An unpaid telephone bill for 10,375 Hong Kong dollars (pounds 885) and a flurry of bouncing cheques have punctured the reputation of Germany's most successful young entrepreneur, the "Wunderkind" held up by Chancellor Helmut Kohl as the ideal role model for the nation's youth.

Lars Windhorst, 19-year-old founder of a trading company spanning the globe, was described by Mr Kohl earlier this year as the kind of teenager Germany needs: "Eighteen-and nineteen-year-olds who don't count on their pensions, but follow their dreams, take risks and go out into the world."

Mr Windhorst has certainly done that, setting up offices in the Far East, competing with the Asian Tigers in their own jungle. He has taken risks, too, and, it seems, some liberties. According to reports in the German press, Mr Windhorst's DM300m (pounds 131m) empire may be no more than a Potemkin village, constructed out of flimsy balance sheets that have masked the true value of his holdings.

Mr Windhorst, under investigation for his accounting practices, denies he is experiencing cash-flow problems. Failure to settle the phone bill of his Hong Kong office was an oversight, he says; the dishonoured cheques the result of a mix-up. But Stern magazine, which carries the photograph of a bank statement revealing the lamentable finances of the Far East subsidiary, reports that the account has been dipping into the red since March. "Has the Windhorst bubble burst?" the German press wonders, and has Mr Windhorst been entirely truthful about his company's finances? One thing appears certain: the 55-storey Windhorst Tower, to be erected in Ho Chi Minh City, has not yet received planning permission from the Vietnamese authorities - a fact Mr Windhorst omitted to mention when he touted the project in Bonn in January.

Whether Mr Windhorst is an innocent victim of the deteriorating terms of trade or, as the German press suggests, a hype-merchant finally exposed, the controversy is highly embarrassing to Mr Kohl. Mr Windhorst was the star of a trade delegation that accompanied the Chancellor on his Far East tour last November. He was the young man everybody wanted to meet: a living proof of the spirit of free enterprise nurtured by the conservative government.
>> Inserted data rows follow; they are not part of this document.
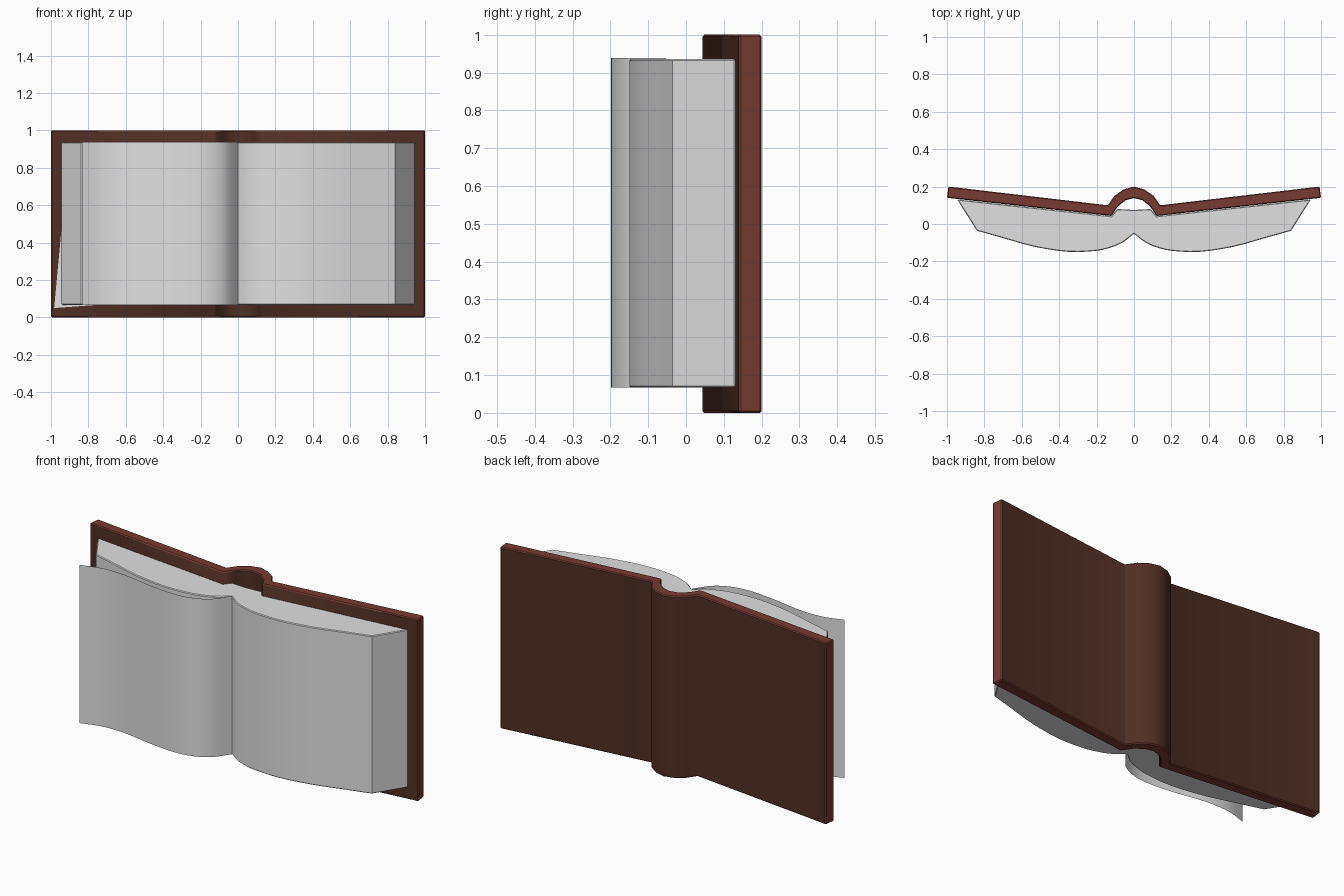
import bpy, bmesh, math
from mathutils import Vector

if "Cube" in bpy.data.objects:
    bpy.data.objects.remove(bpy.data.objects["Cube"])


def material(name, rgb):
    m = bpy.data.materials.new(name)
    m.diffuse_color = (*rgb, 1)
    m.use_nodes = True
    m.node_tree.nodes["Principled BSDF"].inputs["Base Color"].default_value = m.diffuse_color
    return m


paper = material("paper white", (0.75, 0.75, 0.75))
brown = material("cover brown", (0.080, 0.028, 0.0185))
red = material("cover edge red brown", (0.185, 0.043, 0.033))


def finish(bm, name, mats, angle=35):
    me = bpy.data.meshes.new(name)
    bm.to_mesh(me)
    bm.free()
    ob = bpy.data.objects.new(name, me)
    bpy.context.collection.objects.link(ob)
    for m in mats:
        me.materials.append(m)
    bpy.ops.object.select_all(action='DESELECT')
    ob.select_set(True)
    bpy.context.view_layer.objects.active = ob
    bpy.ops.object.shade_smooth_by_angle(angle=math.radians(angle))
    return ob


def extruded(profile, z0, z1, bevel):
    """Closed xy profile raised from z0 to z1, with small bevels on sharp edges."""
    bm = bmesh.new()
    f = bm.faces.new([bm.verts.new((x, y, z0)) for x, y in profile])
    top = bmesh.ops.extrude_face_region(bm, geom=[f])
    verts = [v for v in top["geom"] if isinstance(v, bmesh.types.BMVert)]
    bmesh.ops.translate(bm, vec=(0, 0, z1 - z0), verts=verts)
    bmesh.ops.recalc_face_normals(bm, faces=bm.faces)
    sharp = [e for e in bm.edges if e.calc_face_angle(0) > math.radians(50)
             and abs(e.verts[0].co.x) + abs(e.verts[1].co.x) > 0.001]
    bmesh.ops.bevel(bm, geom=sharp, offset=bevel, segments=1,
                    affect='EDGES', profile=0.5, clamp_overlap=True)
    bm.normal_update()
    return bm


def mirrored(half):
    """Complete a right half listed from the centre line outwards."""
    return [(-x, y) for x, y in reversed(half) if x > 0] + half


def smooth_path(pts, steps=4):
    """Catmull-Rom curve through the points."""
    p = [Vector(q) for q in pts]
    p = [2 * p[0] - p[1]] + p + [2 * p[-1] - p[-2]]
    out = []
    for a, b, c, d in zip(p, p[1:], p[2:], p[3:]):
        for i in range(steps):
            t = i / steps
            out.append(0.5 * (2 * b + (c - a) * t + (2 * a - 5 * b + 4 * c - d) * t * t
                              + (3 * b - a - 3 * c + d) * t ** 3))
    return [tuple(v) for v in out + [p[-2]]]


def inner_y(x):
    """Depth of the inside of the cover boards."""
    return 0.043 + 0.109 * (abs(x) - 0.12)


# Cover: two boards joined by an arched spine
outer = mirrored([(0, 0.2), (0.055, 0.185), (0.105, 0.15), (0.14, 0.1), (0.992, 0.2)])
inner = mirrored([(0, 0.138), (0.045, 0.127), (0.085, 0.095), (0.12, 0.043), (1.0, 0.14)])
bm = extruded(outer + inner[::-1], 0, 1, 0.005)
for f in bm.faces:
    c = f.calc_center_median()
    board_end = abs(f.normal.x) > 0.6 and abs(c.x) > 0.97
    f.material_index = 1 if abs(f.normal.z) > 0.5 or board_end else 0
finish(bm, "cover", [brown, red])

# Page block: two bulging halves meeting in a central valley
leaf = smooth_path([(0, -0.052), (0.06, -0.098), (0.12, -0.124), (0.2, -0.143), (0.35, -0.149),
                    (0.53, -0.122), (0.69, -0.078), (0.84, -0.036)], 3)
front = mirrored(leaf + [(0.945, inner_y(0.945) - 0.002)])
back = mirrored([(0, 0.075), (0.09, 0.08), (0.12, 0.042)])
finish(extruded(front + back[::-1], 0.067, 0.936, 0.004), "page_block", [paper])

# Loose page: a single curved sheet lifting off the left half
path = smooth_path([(0, -0.053), (-0.065, -0.14), (-0.15, -0.184), (-0.25, -0.198),
                    (-0.4, -0.185), (-0.58, -0.155), (-0.72, -0.156), (-0.834, -0.188)])
bm = bmesh.new()
low, high = ([bm.verts.new((x, y, z)) for x, y in path] for z in (0.067, 0.938))
for i in range(len(path) - 1):
    bm.faces.new((low[i + 1], low[i], high[i], high[i + 1]))
finish(bm, "loose_page", [paper], 60)

# Endpaper: a slightly crooked sheet lying against the left board
bm = bmesh.new()
corners = [(-0.983, 0.05), (-0.2, 0.108), (-0.14, 0.9), (-0.908, 0.86)]
bm.faces.new([bm.verts.new((x, inner_y(x) - 0.004, z)) for x, z in corners])
finish(bm, "endpaper", [paper])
Mr Windhorst had the sort of CV budding tycoons could only dream of. The son of a shop-keeper, at the age of 10 Lars was reading the business daily Handelsblatt. He launched his career in high finance by investing his pocket money into shares. By the age of 14 he was building computers and writing software in his father's garage in the north German town of Rahden. A year later he flew to China to buy cheap computer components which were then assembled by his schoolmates and sold in his father's stationery shop. At 16 the boy dropped out of school and went into business with a Chinese entrepreneur based in Germany.

In the past three years the cottage industry has mushroomed into a world- wide concern, with offices in Wall Street and Hong Kong, interests in property, computers, advertising and business consultancy, and an estimated annual turnover of DM300m. He had become, in the words of a Hong Kong fan, a "one-man economic miracle".

Or maybe not. If the Windhorst empire collapses, many Germans will draw the depressing conclusion that economic miracles no longer happen in their country, and Mr Kohl might have to start advising young people to stay put and keep paying those pension contributions.